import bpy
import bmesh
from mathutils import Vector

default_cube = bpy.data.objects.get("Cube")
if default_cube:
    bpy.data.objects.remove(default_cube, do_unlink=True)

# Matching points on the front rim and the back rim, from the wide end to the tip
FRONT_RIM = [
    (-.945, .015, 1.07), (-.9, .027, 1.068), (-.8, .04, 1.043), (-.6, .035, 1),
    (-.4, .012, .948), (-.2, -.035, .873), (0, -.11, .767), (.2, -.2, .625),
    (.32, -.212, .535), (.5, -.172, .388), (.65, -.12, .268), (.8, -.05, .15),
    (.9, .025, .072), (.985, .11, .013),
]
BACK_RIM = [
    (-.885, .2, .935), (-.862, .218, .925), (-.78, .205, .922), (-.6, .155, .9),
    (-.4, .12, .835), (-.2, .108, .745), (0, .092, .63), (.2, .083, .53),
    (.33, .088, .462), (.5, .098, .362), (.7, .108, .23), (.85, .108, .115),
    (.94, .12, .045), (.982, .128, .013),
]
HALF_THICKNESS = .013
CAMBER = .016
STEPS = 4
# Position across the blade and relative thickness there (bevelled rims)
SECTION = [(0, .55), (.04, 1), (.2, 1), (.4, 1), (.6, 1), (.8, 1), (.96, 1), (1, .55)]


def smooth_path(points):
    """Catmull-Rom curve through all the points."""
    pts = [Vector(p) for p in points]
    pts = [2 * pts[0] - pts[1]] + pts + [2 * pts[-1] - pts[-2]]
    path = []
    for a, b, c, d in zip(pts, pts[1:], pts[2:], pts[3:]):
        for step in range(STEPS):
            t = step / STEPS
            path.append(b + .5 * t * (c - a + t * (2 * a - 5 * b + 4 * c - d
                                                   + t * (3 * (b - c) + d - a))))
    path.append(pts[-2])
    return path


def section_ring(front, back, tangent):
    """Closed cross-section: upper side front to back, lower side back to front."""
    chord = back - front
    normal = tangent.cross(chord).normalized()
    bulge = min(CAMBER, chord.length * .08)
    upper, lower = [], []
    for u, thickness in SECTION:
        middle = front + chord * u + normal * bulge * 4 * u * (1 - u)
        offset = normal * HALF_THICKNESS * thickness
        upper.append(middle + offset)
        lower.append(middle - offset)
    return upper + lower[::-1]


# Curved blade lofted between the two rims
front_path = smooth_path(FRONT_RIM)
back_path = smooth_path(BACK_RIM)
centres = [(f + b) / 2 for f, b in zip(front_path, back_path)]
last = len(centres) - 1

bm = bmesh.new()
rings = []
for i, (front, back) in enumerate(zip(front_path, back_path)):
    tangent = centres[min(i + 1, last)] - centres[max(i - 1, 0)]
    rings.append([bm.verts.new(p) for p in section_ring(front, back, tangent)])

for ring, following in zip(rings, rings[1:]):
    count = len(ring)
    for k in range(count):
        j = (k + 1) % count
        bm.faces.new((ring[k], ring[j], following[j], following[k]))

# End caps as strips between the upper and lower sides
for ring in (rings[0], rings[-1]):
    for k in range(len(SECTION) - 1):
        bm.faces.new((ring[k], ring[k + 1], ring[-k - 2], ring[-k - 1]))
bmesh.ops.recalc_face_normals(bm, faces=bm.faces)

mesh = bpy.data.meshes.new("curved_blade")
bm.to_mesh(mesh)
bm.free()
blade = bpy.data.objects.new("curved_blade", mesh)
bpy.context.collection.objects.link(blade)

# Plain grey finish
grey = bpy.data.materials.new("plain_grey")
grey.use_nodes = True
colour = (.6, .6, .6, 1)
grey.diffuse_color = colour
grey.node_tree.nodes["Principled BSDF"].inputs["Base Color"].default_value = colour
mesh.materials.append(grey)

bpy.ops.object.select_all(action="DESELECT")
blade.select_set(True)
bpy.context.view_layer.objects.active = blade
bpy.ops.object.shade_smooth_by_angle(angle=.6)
□ □ □ □ □ □ □
Recreate the listing exactly, so that each entry reads as before.

-- Exercise result --
import bpy
import bmesh
from mathutils import Vector

default_cube = bpy.data.objects.get("Cube")
if default_cube:
    bpy.data.objects.remove(default_cube, do_unlink=True)

# Matching points on the front rim and the back rim, from the wide end to the tip
FRONT_RIM = [
    (-.945, .015, 1.07), (-.9, .027, 1.068), (-.8, .04, 1.043), (-.6, .035, 1),
    (-.4, .012, .948), (-.2, -.035, .873), (0, -.11, .767), (.2, -.2, .625),
    (.32, -.212, .535), (.5, -.172, .388), (.65, -.12, .268), (.8, -.05, .15),
    (.9, .025, .072), (.985, .11, .013),
]
BACK_RIM = [
    (-.885, .2, .935), (-.862, .218, .925), (-.78, .205, .922), (-.6, .155, .9),
    (-.4, .12, .835), (-.2, .108, .745), (0, .092, .63), (.2, .083, .53),
    (.33, .088, .462), (.5, .098, .362), (.7, .108, .23), (.85, .108, .115),
    (.94, .12, .045), (.982, .128, .013),
]
HALF_THICKNESS = .013
CAMBER = .016
STEPS = 4
# Position across the blade and relative thickness there (bevelled rims)
SECTION = [(0, .55), (.04, 1), (.2, 1), (.4, 1), (.6, 1), (.8, 1), (.96, 1), (1, .55)]


def smooth_path(points):
    """Catmull-Rom curve through all the points."""
    pts = [Vector(p) for p in points]
    pts = [2 * pts[0] - pts[1]] + pts + [2 * pts[-1] - pts[-2]]
    path = []
    for a, b, c, d in zip(pts, pts[1:], pts[2:], pts[3:]):
        for step in range(STEPS):
            t = step / STEPS
            path.append(b + .5 * t * (c - a + t * (2 * a - 5 * b + 4 * c - d
                                                   + t * (3 * (b - c) + d - a))))
    path.append(pts[-2])
    return path


def section_ring(front, back, tangent):
    """Closed cross-section: upper side front to back, lower side back to front."""
    chord = back - front
    normal = tangent.cross(chord).normalized()
    bulge = min(CAMBER, chord.length * .08)
    upper, lower = [], []
    for u, thickness in SECTION:
        middle = front + chord * u + normal * bulge * 4 * u * (1 - u)
        offset = normal * HALF_THICKNESS * thickness
        upper.append(middle + offset)
        lower.append(middle - offset)
    return upper + lower[::-1]


# Curved blade lofted between the two rims
front_path = smooth_path(FRONT_RIM)
back_path = smooth_path(BACK_RIM)
centres = [(f + b) / 2 for f, b in zip(front_path, back_path)]
last = len(centres) - 1

bm = bmesh.new()
rings = []
for i, (front, back) in enumerate(zip(front_path, back_path)):
    tangent = centres[min(i + 1, last)] - centres[max(i - 1, 0)]
    rings.append([bm.verts.new(p) for p in section_ring(front, back, tangent)])

for ring, following in zip(rings, rings[1:]):
    count = len(ring)
    for k in range(count):
        j = (k + 1) % count
        bm.faces.new((ring[k], ring[j], following[j], following[k]))

# End caps as strips between the upper and lower sides
for ring in (rings[0], rings[-1]):
    for k in range(len(SECTION) - 1):
        bm.faces.new((ring[k], ring[k + 1], ring[-k - 2], ring[-k - 1]))
bmesh.ops.recalc_face_normals(bm, faces=bm.faces)

mesh = bpy.data.meshes.new("curved_blade")
bm.to_mesh(mesh)
bm.free()
blade = bpy.data.objects.new("curved_blade", mesh)
bpy.context.collection.objects.link(blade)

# Plain grey finish
grey = bpy.data.materials.new("plain_grey")
grey.use_nodes = True
colour = (.6, .6, .6, 1)
grey.diffuse_color = colour
grey.node_tree.nodes["Principled BSDF"].inputs["Base Color"].default_value = colour
mesh.materials.append(grey)

bpy.ops.object.select_all(action="DESELECT")
blade.select_set(True)
bpy.context.view_layer.objects.active = blade
bpy.ops.object.shade_smooth_by_angle(angle=.6)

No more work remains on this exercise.